I didn’t have many issues with the shooting as it felt responsive for the most part, even allowing you to target specific parts of the body once you level up. It was a nice touch that does push on the superhuman element of the game. Same thing with the melee, it does feel good enough with a one button combo system, but it would have been nice if they explored it further by giving you more melee attack abilities.
As you can tell from the review so far, whilst it does try to do a lot of different things, they don’t all feel fully polished. I believe if they had a stronger vision for what they wanted to achieve with the combat and traversal, it would have been better. Now, I might be wrong and there might be a key design philosophy I am missing, but what it is, isn’t apparent enough.
The story whilst barebones is functional with some interesting characters, but this game does something I usually despise in singleplayer games, which is taking importance away from the character you are playing as, making them feel more like an avatar than an important protagonist. This is mainly since the NPCs have more of a back-story and personality than your character, making NPC’s feel less like supporting characters and more like the main ones. Therefore, I feel more games that let you choose who you want to play as should be fully voiced with set characters.
From the top of my head, if there was one implementation that could have really made the game much better, it would have been the destructibility they initially promised for the campaign. Just imagine being able to shoot holes into buildings and structures, toppling them along with any enemies on it. It would have really felt like you were toppling an empire. Alas, this is restricted to the game’s multiplayer mode.
Speaking of multiplayer mode, the game includes a multiplayer component which is separate to the campaign, with its own launcher. Cloud powered destruction is the star of the show in multiplayer allowing you to level structures across two different game modes. Agent Hunter is similar to kill confirmed from the likes of Call of Duty where you have to pick up a tag upon killing an enemy, whilst territories is basically a conquest mode where you have to takeover and defend objectives.

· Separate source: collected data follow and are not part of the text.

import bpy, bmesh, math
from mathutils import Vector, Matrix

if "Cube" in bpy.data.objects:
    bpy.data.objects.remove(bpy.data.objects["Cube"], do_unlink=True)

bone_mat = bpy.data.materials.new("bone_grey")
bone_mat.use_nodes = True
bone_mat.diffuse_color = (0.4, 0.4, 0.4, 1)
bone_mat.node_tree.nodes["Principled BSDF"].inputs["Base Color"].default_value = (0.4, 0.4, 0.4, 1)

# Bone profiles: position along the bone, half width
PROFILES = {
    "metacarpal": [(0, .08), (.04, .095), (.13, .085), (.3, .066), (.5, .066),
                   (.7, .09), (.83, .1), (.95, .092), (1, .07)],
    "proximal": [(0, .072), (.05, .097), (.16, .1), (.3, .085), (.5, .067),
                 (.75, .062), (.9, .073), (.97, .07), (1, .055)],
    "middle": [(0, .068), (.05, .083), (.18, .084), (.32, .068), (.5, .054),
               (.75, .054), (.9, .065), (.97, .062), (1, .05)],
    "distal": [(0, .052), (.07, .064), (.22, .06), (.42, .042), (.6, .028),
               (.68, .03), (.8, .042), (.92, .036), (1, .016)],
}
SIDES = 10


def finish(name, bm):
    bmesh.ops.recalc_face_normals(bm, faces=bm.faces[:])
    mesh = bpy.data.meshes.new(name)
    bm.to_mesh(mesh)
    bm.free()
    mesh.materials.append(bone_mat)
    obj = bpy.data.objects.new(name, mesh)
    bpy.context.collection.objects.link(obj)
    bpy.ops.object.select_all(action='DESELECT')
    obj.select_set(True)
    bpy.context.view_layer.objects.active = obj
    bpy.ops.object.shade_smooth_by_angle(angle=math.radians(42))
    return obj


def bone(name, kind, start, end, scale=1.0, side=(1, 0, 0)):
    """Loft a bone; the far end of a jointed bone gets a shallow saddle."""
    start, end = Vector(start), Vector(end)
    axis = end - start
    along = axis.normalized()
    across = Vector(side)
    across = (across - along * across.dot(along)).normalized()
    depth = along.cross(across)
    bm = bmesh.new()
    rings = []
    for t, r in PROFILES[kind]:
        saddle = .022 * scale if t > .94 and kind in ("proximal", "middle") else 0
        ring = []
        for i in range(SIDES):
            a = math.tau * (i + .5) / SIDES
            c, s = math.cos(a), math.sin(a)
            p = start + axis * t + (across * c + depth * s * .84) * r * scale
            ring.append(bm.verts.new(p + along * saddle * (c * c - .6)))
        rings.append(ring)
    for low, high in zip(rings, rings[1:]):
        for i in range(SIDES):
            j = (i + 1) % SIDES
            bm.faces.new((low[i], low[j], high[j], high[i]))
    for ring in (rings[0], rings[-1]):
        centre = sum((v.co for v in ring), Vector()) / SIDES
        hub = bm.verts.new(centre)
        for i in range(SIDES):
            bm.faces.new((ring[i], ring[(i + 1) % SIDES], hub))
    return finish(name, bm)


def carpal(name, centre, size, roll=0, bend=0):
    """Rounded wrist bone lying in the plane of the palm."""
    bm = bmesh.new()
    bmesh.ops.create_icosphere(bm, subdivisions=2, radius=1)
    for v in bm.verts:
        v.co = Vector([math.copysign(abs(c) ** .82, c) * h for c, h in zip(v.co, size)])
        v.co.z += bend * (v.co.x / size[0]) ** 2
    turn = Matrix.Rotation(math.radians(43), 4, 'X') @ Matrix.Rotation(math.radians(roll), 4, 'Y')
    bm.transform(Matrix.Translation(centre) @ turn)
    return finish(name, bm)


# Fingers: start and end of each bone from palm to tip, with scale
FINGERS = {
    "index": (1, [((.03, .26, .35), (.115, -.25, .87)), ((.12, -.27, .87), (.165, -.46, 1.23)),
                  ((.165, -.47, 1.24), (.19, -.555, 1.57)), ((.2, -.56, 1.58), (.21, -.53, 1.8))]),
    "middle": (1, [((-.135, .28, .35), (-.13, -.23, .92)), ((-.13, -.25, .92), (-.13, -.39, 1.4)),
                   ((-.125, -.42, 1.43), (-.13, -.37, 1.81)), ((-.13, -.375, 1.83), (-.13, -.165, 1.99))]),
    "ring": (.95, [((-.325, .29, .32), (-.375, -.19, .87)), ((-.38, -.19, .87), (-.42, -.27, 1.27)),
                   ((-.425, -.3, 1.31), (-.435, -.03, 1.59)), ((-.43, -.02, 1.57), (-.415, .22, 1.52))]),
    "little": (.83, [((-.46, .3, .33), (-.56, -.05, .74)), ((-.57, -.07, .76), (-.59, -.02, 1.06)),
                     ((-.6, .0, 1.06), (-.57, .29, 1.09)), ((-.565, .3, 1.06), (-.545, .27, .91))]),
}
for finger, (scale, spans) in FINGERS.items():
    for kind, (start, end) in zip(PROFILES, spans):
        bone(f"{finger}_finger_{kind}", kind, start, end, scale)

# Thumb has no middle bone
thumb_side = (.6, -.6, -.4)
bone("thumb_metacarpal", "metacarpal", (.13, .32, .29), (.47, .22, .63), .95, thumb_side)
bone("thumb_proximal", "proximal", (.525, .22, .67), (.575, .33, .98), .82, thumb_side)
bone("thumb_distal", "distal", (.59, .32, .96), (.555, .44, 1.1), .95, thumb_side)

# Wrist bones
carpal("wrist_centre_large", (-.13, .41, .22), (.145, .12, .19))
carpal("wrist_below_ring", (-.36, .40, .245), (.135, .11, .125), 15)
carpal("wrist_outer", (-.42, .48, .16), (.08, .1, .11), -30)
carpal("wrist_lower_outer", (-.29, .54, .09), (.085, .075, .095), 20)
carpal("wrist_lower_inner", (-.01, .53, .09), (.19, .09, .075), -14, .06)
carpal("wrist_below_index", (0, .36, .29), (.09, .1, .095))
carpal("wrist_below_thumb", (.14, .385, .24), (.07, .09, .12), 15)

You are limited to a few weapons, with a slot for your primary weapon such as mini-gun, rifle or shotgun, and one for an explosive one. This balance allows you to target both players and structures around them. Destroying structures can be a key part of your strategy, especially in territories, preventing players from gaining any sort of unintended vantage point. However, this does make me wish the campaign had destruction as well, which would have easily helped me forget a lot of the game’s shortcomings.
The multiplayer mode can get really fun with structures and statues falling around you left and right, but it does make the game struggle a bit as I noticed quite a few framerate drops on my Xbox One X whenever the match got hectic. This does in turn mess with certain networking features, having effect on mechanics like movement and scaling.
Overall, the game might feel fun to play for a while, but monotony does set in rather quick once you realise that all you are doing is clearing your map repetitively in order to progress through the story. What is here is fully playable, but not as well as it should have been after years of delays and development. I have said this a few times now but will say it again that the game needed a stronger vision of what it wanted to be rather than trying to be a jack of all trades.
So whilst I can’t recommend it at full price, it does feel perfect for Xbox’s Game Pass. I just hope that it doesn’t mean this is the quality Microsoft starts aiming for, thinking people would play it on the game pass anyways.